ABOUT THIS TASK
The job is to output exactly the lines that run from the start of the entries through the line containing "(0.075, 0.345), (0.05, 0.36), (0, 0.36)], GREEN)", pictures omitted.

---------- DATA TO EXAMINE ----------

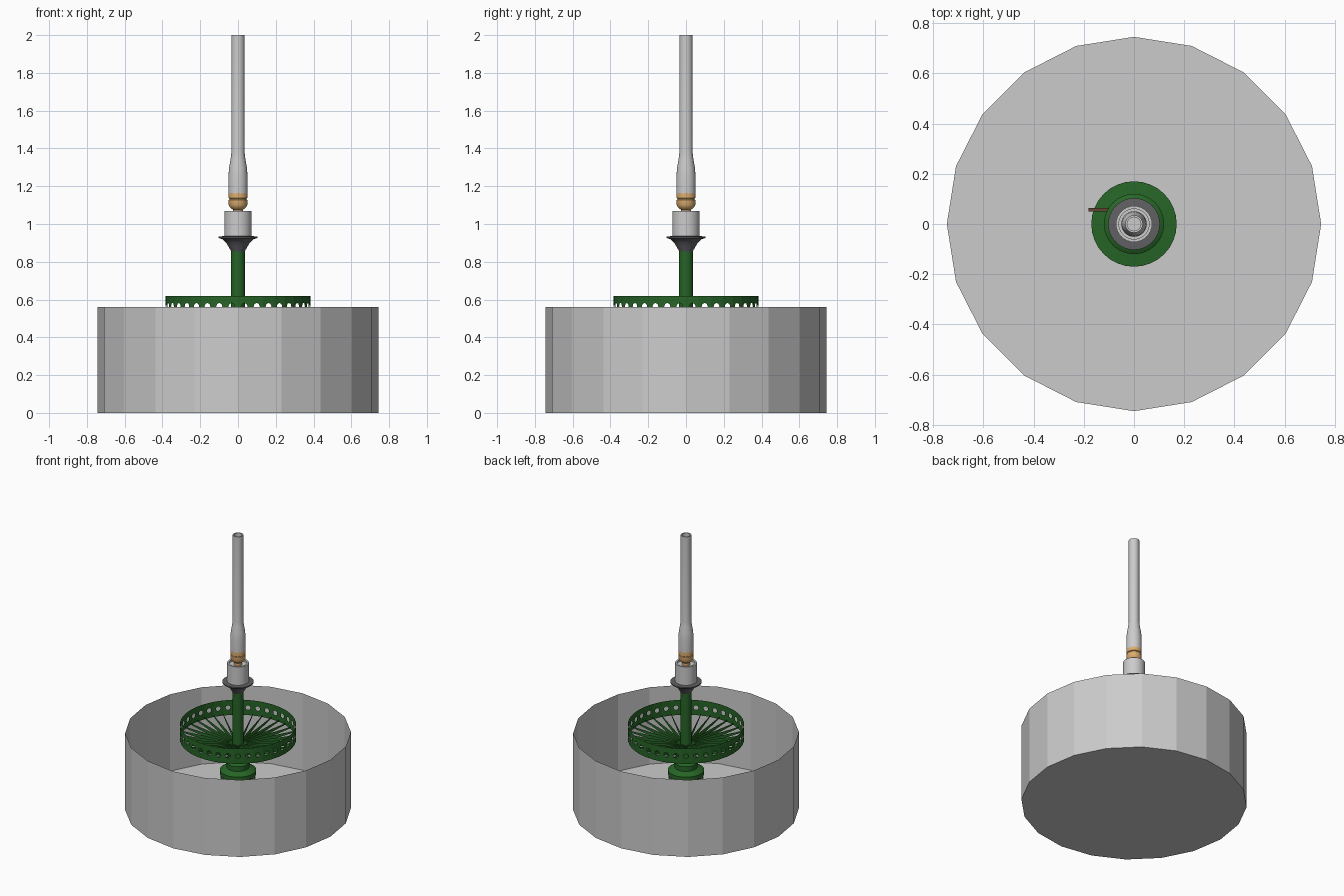
import bpy, bmesh, math
from math import sin, cos, pi

if "Cube" in bpy.data.objects:
    bpy.data.objects.remove(bpy.data.objects["Cube"])

def mat(name, c):
    m = bpy.data.materials.new(name)
    m.diffuse_color = (*c, 1)
    m.use_nodes = True
    m.node_tree.nodes["Principled BSDF"].inputs["Base Color"].default_value = m.diffuse_color
    return m

GREEN = mat("green", (0.02, 0.13, 0.02))
DARK = mat("dark_grey", (0.12, 0.12, 0.13))
ORANGE = mat("orange", (0.72, 0.42, 0.16))
BROWN = mat("brown", (0.12, 0.06, 0.03))

def finish(bm, name, m=None, smooth=False):
    bmesh.ops.remove_doubles(bm, verts=bm.verts, dist=1e-4)
    me = bpy.data.meshes.new(name)
    bm.to_mesh(me)
    bm.free()
    ob = bpy.data.objects.new(name, me)
    bpy.context.collection.objects.link(ob)
    if m:
        me.materials.append(m)
    if smooth:
        bpy.context.view_layer.objects.active = ob
        ob.select_set(True)
        bpy.ops.object.shade_smooth_by_angle(angle=math.radians(35))
        ob.select_set(False)
    return ob

def lathe(name, profile, m=None, n=32, smooth=True, phase=0.0):
    """Revolve (radius, z) points about z; radius 0 closes an end."""
    bm = bmesh.new()
    rings = [[bm.verts.new((r * cos(phase + 2*pi*i/n), r * sin(phase + 2*pi*i/n), z))
              for i in range(n)] for r, z in profile if r > 0]
    for a, b in zip(rings, rings[1:]):
        for i in range(n):
            j = (i + 1) % n
            bm.faces.new((a[i], a[j], b[j], b[i]))
    if profile[0][0] == 0:
        bm.faces.new(rings[0][::-1])
    if profile[-1][0] == 0:
        bm.faces.new(rings[-1])
    return finish(bm, name, m, smooth)

# Open thin-walled tub with 20 flat sides
lathe("tub", [(0, 0), (0.745, 0), (0.745, 0.56)], n=20, smooth=False, phase=pi/2)

# Base flange, body, cap and pole
lathe("base", [(0, 0.002), (0.17, 0.002), (0.17, 0.03), (0.115, 0.035), (0.10, 0.05),
               (0.10, 0.25), (0.12, 0.26), (0.12, 0.29), (0.105, 0.30), (0.075, 0.31),
               (0.075, 0.345), (0.05, 0.36), (0, 0.36)], GREEN)
lathe("base_band", [(0.104, 0.225), (0.114, 0.225), (0.114, 0.24), (0.104, 0.24)], DARK)
lathe("pole", [(0, 0.35), (0.036, 0.35), (0.036, 0.87), (0, 0.87)], GREEN, n=24)

# Small side lever on the base
bm = bmesh.new()
bmesh.ops.create_cube(bm, size=1)
for v in bm.verts:
    v.co = (v.co.x * 0.11 - 0.127, v.co.y * 0.014 + 0.057, v.co.z * 0.014 + 0.12)
finish(bm, "lever", BROWN)

# Perforated thin ring: flat panels, each with a round hole
N, R, Z0, Z1, HOLE = 36, 0.384, 0.51, 0.62, 0.017
bm = bmesh.new()
half = R * sin(pi / N)
apo = R * cos(pi / N)
zc, hz = (Z0 + Z1) / 2, (Z1 - Z0) / 2
square = [(1, 0), (1, 1), (0, 1), (-1, 1), (-1, 0), (-1, -1), (0, -1), (1, -1)]
for k in range(N):
    a = 2 * pi * (k + 0.5) / N
    def pt(u, w):
        return bm.verts.new((apo*cos(a) - u*sin(a), apo*sin(a) + u*cos(a), zc + w))
    outer = [pt(u * half, w * hz) for u, w in square]
    inner = [pt(HOLE * cos(i*pi/4), HOLE * sin(i*pi/4)) for i in range(8)]
    for i in range(8):
        j = (i + 1) % 8
        bm.faces.new((outer[i], outer[j], inner[j], inner[i]))
finish(bm, "perforated_ring", GREEN)

# Thin upright blades tapering from the pole to the ring
bm = bmesh.new()
for k in range(N):
    a = 2 * pi * k / N
    bm.faces.new([bm.verts.new((r * cos(a), r * sin(a), z)) for r, z in
                  [(0.03, 0.435), (R, 0.515), (R, 0.525), (0.03, 0.485)]])
finish(bm, "spokes", GREEN)

# Flared dish and collar cylinder
lathe("dish", [(0, 0.855), (0.036, 0.855), (0.05, 0.88), (0.062, 0.90), (0.082, 0.92),
               (0.103, 0.926), (0.103, 0.934), (0.07, 0.936), (0, 0.936)], DARK)
lathe("collar", [(0, 0.93), (0.072, 0.93), (0.072, 1.07), (0.06, 1.07),
                 (0.06, 1.055), (0, 1.055)])

# Orange coupling with a waist and bands
lathe("coupling", [(0, 1.05), (0.026, 1.05), (0.026, 1.075), (0.04, 1.085), (0.049, 1.10),
                   (0.049, 1.128), (0.046, 1.131), (0.046, 1.135), (0.051, 1.138),
                   (0.051, 1.165), (0, 1.165)], ORANGE)

# Tapered upper tube, recessed at the top
lathe("upper_tube", [(0.051, 1.16), (0.051, 1.25), (0.047, 1.30), (0.039, 1.345),
                     (0.035, 1.38), (0.035, 2.0), (0.027, 2.0), (0.027, 1.97), (0, 1.97)], n=24)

----------

OUTPUT OF THE EXERCISE
import bpy, bmesh, math
from math import sin, cos, pi

if "Cube" in bpy.data.objects:
    bpy.data.objects.remove(bpy.data.objects["Cube"])

def mat(name, c):
    m = bpy.data.materials.new(name)
    m.diffuse_color = (*c, 1)
    m.use_nodes = True
    m.node_tree.nodes["Principled BSDF"].inputs["Base Color"].default_value = m.diffuse_color
    return m

GREEN = mat("green", (0.02, 0.13, 0.02))
DARK = mat("dark_grey", (0.12, 0.12, 0.13))
ORANGE = mat("orange", (0.72, 0.42, 0.16))
BROWN = mat("brown", (0.12, 0.06, 0.03))

def finish(bm, name, m=None, smooth=False):
    bmesh.ops.remove_doubles(bm, verts=bm.verts, dist=1e-4)
    me = bpy.data.meshes.new(name)
    bm.to_mesh(me)
    bm.free()
    ob = bpy.data.objects.new(name, me)
    bpy.context.collection.objects.link(ob)
    if m:
        me.materials.append(m)
    if smooth:
        bpy.context.view_layer.objects.active = ob
        ob.select_set(True)
        bpy.ops.object.shade_smooth_by_angle(angle=math.radians(35))
        ob.select_set(False)
    return ob

def lathe(name, profile, m=None, n=32, smooth=True, phase=0.0):
    """Revolve (radius, z) points about z; radius 0 closes an end."""
    bm = bmesh.new()
    rings = [[bm.verts.new((r * cos(phase + 2*pi*i/n), r * sin(phase + 2*pi*i/n), z))
              for i in range(n)] for r, z in profile if r > 0]
    for a, b in zip(rings, rings[1:]):
        for i in range(n):
            j = (i + 1) % n
            bm.faces.new((a[i], a[j], b[j], b[i]))
    if profile[0][0] == 0:
        bm.faces.new(rings[0][::-1])
    if profile[-1][0] == 0:
        bm.faces.new(rings[-1])
    return finish(bm, name, m, smooth)

# Open thin-walled tub with 20 flat sides
lathe("tub", [(0, 0), (0.745, 0), (0.745, 0.56)], n=20, smooth=False, phase=pi/2)

# Base flange, body, cap and pole
lathe("base", [(0, 0.002), (0.17, 0.002), (0.17, 0.03), (0.115, 0.035), (0.10, 0.05),
               (0.10, 0.25), (0.12, 0.26), (0.12, 0.29), (0.105, 0.30), (0.075, 0.31),
               (0.075, 0.345), (0.05, 0.36), (0, 0.36)], GREEN)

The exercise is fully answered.